(Rendered images with source text)

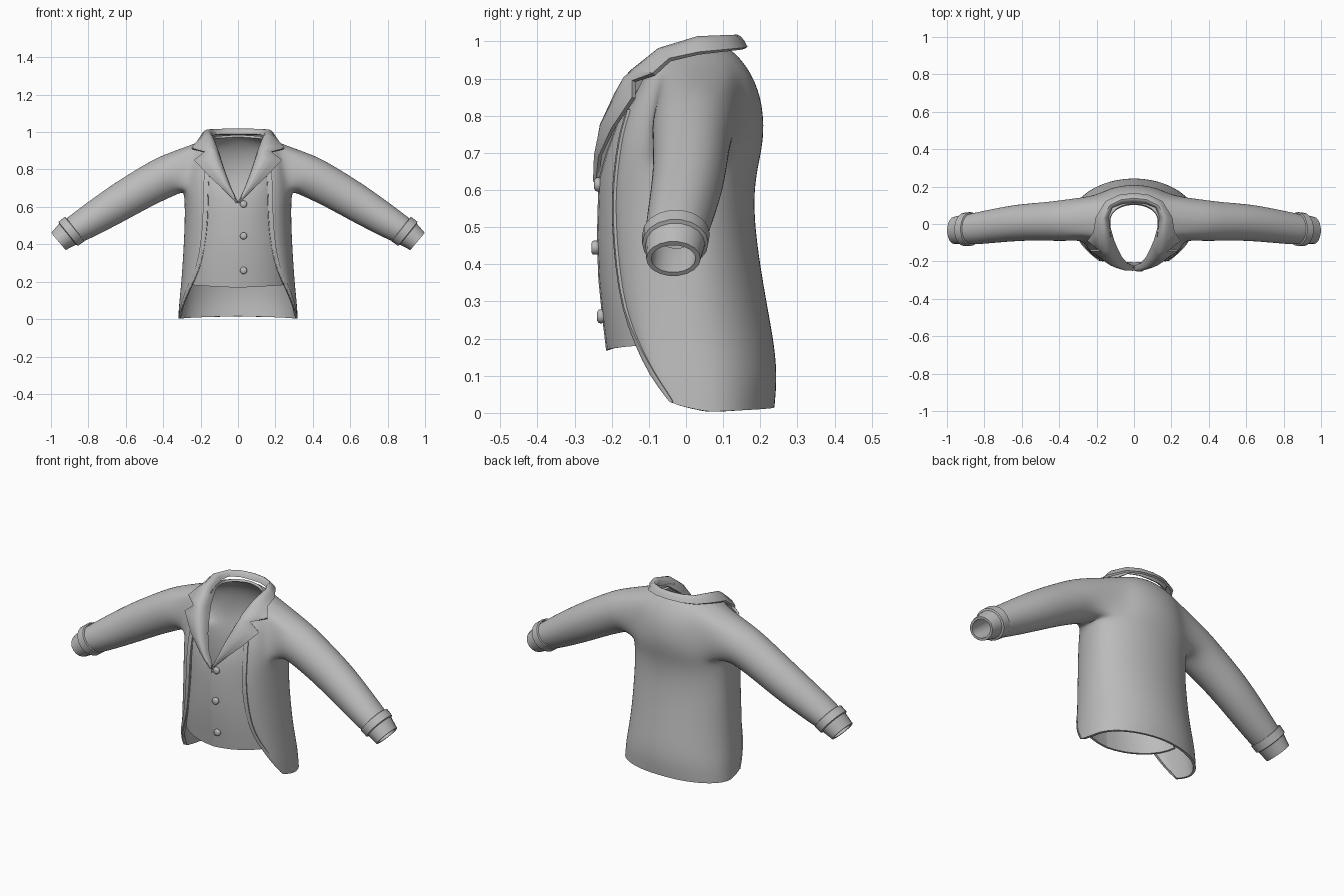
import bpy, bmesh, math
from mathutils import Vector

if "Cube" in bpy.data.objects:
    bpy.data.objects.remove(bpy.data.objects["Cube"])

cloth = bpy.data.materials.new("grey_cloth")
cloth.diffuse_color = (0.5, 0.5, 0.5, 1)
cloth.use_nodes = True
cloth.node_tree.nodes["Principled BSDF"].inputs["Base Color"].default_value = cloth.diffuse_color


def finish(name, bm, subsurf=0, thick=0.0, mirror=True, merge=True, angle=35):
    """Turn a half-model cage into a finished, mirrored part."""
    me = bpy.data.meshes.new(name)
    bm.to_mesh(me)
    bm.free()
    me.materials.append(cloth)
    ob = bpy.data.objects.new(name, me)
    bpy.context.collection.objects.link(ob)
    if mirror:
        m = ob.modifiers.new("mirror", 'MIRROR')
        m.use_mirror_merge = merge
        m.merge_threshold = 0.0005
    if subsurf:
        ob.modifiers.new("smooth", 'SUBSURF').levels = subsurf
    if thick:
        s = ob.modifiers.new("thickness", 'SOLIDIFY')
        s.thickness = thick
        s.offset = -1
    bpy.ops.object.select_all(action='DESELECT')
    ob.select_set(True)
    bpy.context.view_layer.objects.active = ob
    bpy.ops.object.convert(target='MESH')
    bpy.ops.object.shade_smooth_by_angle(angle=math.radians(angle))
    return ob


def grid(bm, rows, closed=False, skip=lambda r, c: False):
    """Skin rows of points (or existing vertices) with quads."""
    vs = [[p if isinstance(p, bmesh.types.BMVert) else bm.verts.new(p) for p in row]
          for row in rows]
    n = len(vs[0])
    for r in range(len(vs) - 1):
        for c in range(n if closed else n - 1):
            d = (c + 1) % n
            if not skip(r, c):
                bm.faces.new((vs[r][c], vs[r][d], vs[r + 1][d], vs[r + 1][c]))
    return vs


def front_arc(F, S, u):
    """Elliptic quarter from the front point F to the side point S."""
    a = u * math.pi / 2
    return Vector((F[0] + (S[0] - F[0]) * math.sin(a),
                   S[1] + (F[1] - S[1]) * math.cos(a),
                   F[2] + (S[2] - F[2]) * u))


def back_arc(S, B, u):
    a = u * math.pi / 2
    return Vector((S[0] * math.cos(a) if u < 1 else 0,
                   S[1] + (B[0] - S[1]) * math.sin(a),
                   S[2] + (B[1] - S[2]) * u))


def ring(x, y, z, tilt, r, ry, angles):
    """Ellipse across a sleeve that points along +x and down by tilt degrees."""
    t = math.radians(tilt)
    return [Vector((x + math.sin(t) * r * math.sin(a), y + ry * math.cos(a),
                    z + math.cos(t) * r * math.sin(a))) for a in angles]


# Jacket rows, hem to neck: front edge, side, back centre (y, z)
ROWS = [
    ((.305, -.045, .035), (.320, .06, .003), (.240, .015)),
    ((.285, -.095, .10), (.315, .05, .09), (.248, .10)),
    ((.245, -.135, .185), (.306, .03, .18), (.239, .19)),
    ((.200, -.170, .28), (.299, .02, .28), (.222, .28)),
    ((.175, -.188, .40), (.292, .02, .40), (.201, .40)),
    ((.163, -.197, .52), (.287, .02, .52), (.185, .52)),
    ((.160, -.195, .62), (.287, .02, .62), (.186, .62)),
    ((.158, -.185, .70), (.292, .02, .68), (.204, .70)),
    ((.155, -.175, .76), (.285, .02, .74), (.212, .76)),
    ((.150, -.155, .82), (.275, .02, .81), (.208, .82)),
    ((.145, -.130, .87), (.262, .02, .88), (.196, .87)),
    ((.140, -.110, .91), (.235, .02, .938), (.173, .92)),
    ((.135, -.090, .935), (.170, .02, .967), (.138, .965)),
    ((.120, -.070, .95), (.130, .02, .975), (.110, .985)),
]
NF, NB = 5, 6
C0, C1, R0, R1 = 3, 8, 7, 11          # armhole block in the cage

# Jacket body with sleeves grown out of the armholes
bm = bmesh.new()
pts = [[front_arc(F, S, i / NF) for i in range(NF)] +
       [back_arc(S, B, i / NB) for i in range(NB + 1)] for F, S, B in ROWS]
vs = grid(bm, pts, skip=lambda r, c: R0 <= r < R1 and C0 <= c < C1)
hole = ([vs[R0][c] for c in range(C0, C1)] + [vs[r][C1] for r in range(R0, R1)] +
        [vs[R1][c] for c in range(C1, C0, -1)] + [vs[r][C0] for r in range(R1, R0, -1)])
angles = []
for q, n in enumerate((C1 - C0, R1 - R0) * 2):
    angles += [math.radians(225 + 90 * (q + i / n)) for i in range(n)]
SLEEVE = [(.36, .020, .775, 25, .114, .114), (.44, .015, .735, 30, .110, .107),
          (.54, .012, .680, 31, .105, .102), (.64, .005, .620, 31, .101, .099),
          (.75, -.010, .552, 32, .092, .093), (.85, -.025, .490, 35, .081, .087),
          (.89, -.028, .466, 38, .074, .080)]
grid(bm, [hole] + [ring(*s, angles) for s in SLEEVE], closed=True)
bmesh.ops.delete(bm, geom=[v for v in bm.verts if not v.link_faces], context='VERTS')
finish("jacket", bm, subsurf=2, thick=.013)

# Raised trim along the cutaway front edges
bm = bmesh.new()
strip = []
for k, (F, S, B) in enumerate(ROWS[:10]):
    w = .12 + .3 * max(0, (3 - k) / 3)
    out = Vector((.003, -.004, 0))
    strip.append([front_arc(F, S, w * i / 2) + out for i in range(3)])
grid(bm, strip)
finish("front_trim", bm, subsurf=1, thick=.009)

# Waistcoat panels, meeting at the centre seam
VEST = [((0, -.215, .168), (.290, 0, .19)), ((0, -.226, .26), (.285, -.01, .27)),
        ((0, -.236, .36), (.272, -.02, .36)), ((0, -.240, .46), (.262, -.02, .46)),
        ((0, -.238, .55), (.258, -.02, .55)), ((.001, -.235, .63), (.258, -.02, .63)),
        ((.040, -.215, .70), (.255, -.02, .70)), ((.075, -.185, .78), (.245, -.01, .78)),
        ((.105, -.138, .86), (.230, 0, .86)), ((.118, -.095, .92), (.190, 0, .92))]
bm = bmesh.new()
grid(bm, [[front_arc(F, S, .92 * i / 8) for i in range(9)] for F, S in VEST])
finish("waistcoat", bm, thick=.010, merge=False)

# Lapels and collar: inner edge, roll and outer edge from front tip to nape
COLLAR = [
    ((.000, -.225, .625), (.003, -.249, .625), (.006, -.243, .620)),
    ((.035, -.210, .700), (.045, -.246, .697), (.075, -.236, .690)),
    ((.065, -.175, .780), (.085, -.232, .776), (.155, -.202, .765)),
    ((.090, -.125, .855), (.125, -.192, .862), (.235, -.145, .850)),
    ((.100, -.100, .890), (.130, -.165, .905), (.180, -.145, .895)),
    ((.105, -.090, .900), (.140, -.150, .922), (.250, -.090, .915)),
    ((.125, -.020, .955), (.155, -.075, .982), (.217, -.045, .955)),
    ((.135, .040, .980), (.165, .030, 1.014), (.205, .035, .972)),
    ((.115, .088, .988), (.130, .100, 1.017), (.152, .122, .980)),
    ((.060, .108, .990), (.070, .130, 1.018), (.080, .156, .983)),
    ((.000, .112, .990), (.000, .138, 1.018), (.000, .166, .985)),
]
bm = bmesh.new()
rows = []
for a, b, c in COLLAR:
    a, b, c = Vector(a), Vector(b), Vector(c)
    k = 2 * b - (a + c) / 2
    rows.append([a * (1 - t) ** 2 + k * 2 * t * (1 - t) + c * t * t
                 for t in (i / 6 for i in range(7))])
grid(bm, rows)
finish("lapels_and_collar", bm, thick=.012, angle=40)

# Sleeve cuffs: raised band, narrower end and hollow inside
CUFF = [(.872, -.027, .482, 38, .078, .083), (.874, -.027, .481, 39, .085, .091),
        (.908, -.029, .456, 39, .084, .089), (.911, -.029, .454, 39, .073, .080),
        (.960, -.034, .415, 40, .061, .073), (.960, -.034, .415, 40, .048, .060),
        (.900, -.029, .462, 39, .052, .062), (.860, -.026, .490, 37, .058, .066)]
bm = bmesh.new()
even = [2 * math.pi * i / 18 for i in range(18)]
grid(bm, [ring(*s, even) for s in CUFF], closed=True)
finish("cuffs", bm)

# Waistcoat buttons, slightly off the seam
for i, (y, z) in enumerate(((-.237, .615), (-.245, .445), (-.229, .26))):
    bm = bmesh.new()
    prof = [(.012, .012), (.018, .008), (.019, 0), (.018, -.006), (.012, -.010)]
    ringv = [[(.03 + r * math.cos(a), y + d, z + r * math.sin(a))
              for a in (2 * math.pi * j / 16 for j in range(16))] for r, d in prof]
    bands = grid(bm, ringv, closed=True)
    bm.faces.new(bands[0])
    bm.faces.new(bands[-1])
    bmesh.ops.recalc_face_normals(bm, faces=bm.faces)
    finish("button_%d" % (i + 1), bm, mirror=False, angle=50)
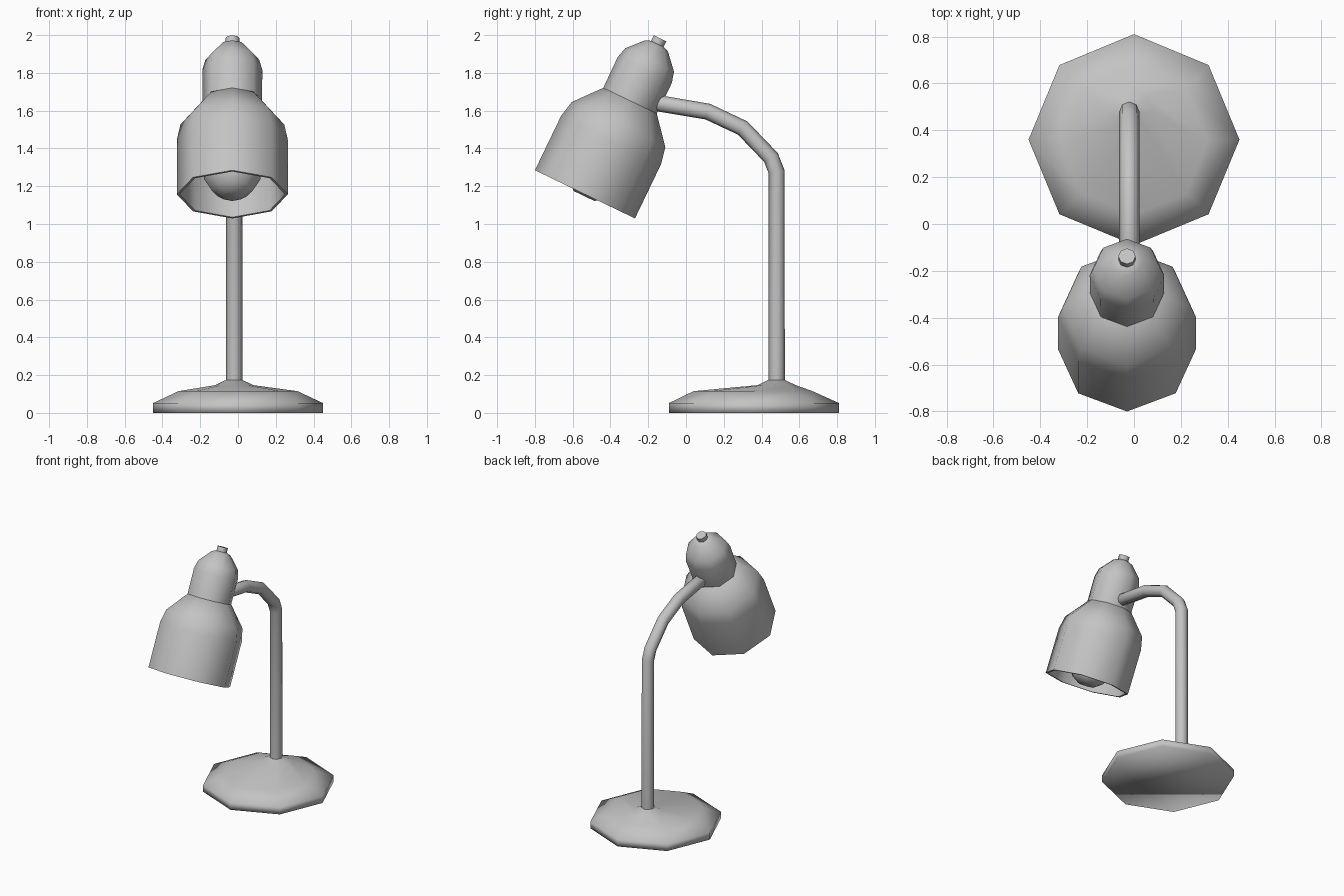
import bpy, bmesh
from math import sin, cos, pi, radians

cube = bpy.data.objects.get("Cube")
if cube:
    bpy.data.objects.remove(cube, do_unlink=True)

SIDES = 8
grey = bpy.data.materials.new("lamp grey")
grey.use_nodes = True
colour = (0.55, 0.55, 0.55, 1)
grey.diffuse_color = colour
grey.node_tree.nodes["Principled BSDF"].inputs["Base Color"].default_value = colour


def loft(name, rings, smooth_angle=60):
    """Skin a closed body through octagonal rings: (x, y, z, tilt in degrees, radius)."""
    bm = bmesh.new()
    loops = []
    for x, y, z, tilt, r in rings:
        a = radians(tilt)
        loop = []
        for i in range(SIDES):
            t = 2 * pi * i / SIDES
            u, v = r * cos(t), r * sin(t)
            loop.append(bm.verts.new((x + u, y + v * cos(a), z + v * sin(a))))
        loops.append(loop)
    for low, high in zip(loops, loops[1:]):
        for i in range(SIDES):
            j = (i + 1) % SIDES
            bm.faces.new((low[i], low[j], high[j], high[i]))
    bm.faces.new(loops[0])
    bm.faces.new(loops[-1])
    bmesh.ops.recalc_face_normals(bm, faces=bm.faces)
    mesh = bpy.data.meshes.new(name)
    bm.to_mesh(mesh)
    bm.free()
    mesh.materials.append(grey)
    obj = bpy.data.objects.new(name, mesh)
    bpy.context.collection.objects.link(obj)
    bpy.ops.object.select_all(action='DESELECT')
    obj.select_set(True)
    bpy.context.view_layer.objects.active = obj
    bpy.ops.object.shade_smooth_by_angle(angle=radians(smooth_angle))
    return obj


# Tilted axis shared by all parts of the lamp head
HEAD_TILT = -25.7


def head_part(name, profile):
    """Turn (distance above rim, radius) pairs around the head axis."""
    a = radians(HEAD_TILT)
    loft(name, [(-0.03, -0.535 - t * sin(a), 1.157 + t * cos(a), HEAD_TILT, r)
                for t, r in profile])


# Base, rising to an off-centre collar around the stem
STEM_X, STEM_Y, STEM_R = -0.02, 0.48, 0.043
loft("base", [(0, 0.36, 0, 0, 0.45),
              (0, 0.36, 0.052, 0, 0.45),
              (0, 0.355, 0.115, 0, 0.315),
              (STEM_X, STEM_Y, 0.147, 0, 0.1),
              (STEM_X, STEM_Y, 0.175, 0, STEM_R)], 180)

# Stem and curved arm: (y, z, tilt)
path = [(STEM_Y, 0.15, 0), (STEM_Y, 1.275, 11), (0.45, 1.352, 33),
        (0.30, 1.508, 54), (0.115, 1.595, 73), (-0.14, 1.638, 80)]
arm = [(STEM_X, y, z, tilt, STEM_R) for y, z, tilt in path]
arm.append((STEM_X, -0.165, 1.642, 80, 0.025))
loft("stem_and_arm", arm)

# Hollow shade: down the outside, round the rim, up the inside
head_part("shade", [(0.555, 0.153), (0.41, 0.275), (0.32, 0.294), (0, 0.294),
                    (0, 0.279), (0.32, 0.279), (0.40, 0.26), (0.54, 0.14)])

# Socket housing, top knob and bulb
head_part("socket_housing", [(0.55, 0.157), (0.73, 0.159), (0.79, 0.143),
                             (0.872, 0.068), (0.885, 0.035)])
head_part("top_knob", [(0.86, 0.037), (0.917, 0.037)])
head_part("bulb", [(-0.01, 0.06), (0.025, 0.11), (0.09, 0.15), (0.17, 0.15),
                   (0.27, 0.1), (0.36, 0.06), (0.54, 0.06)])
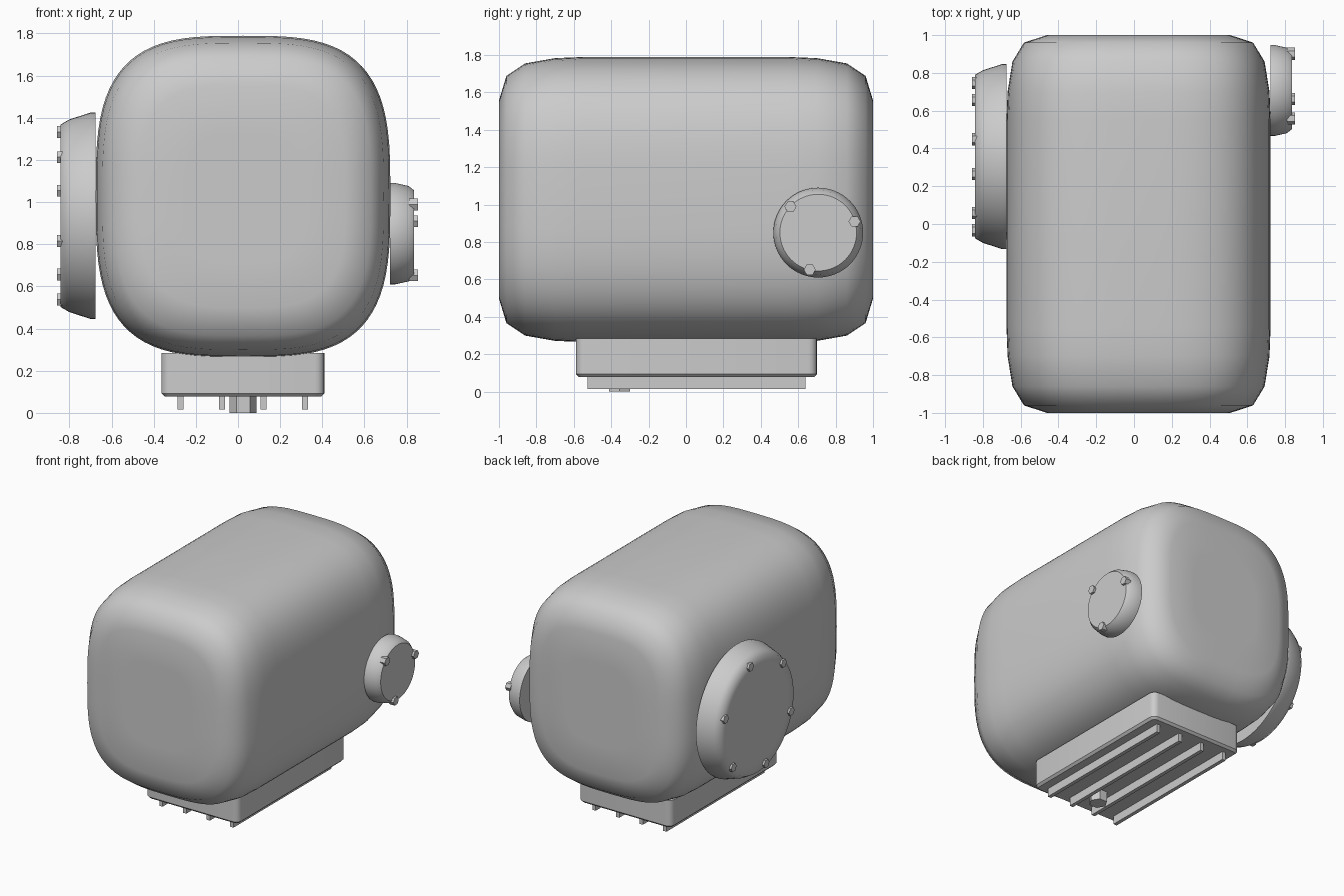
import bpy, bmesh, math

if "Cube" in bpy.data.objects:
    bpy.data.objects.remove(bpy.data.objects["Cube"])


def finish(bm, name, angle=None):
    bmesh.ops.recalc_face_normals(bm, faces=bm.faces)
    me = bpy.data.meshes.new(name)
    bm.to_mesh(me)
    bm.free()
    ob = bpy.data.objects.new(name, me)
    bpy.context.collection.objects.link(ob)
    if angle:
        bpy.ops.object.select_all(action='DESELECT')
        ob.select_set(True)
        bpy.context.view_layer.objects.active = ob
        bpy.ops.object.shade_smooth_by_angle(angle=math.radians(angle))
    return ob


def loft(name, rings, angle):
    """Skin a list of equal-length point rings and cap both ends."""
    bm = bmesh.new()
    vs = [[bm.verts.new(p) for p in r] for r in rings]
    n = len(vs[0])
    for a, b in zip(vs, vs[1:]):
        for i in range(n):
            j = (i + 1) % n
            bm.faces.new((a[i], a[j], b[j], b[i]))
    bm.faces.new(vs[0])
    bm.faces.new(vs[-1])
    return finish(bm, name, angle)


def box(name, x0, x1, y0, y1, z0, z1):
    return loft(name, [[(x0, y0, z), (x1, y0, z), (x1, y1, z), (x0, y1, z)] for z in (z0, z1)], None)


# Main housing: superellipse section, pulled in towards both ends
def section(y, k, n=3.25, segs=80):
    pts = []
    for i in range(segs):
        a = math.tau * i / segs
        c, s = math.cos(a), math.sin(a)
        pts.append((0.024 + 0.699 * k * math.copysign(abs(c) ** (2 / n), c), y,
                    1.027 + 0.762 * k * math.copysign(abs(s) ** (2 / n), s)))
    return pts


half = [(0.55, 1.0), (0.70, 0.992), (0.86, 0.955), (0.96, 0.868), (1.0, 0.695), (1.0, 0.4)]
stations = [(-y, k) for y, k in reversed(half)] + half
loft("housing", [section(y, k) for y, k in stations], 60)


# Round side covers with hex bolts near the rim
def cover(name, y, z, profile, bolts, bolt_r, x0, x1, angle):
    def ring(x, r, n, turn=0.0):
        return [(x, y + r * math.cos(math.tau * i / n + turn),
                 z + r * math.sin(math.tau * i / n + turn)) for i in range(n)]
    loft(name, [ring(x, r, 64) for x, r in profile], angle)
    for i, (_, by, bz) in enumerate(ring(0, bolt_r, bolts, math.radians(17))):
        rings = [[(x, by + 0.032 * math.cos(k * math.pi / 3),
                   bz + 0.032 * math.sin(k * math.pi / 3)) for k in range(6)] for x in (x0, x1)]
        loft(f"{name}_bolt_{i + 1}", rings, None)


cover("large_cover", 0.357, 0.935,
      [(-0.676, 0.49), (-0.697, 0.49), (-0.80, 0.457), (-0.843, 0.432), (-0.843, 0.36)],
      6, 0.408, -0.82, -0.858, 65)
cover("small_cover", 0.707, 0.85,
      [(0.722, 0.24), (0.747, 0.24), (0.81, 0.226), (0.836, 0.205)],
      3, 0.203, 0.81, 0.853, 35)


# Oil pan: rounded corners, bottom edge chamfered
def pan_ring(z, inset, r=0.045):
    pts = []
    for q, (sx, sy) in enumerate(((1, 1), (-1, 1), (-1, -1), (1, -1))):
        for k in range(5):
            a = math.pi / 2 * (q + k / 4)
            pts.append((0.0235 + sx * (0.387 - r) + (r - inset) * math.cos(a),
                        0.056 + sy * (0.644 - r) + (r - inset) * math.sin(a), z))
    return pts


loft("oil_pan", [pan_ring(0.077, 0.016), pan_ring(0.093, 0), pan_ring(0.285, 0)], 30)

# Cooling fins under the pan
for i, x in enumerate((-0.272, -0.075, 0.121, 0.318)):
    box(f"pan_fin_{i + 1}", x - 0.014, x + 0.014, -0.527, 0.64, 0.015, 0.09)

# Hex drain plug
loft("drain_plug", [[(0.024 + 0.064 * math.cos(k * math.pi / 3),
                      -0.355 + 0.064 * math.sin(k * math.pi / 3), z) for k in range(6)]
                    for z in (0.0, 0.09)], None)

*EXERCISE DIRECTIONS*. Output an exact copy of the lines from the one holding "# Hex drain plug" to the last line of the data, inclusive, and nothing beyond that range.

*EXERCISE SOLUTION*.
# Hex drain plug
loft("drain_plug", [[(0.024 + 0.064 * math.cos(k * math.pi / 3),
                      -0.355 + 0.064 * math.sin(k * math.pi / 3), z) for k in range(6)]
                    for z in (0.0, 0.09)], None)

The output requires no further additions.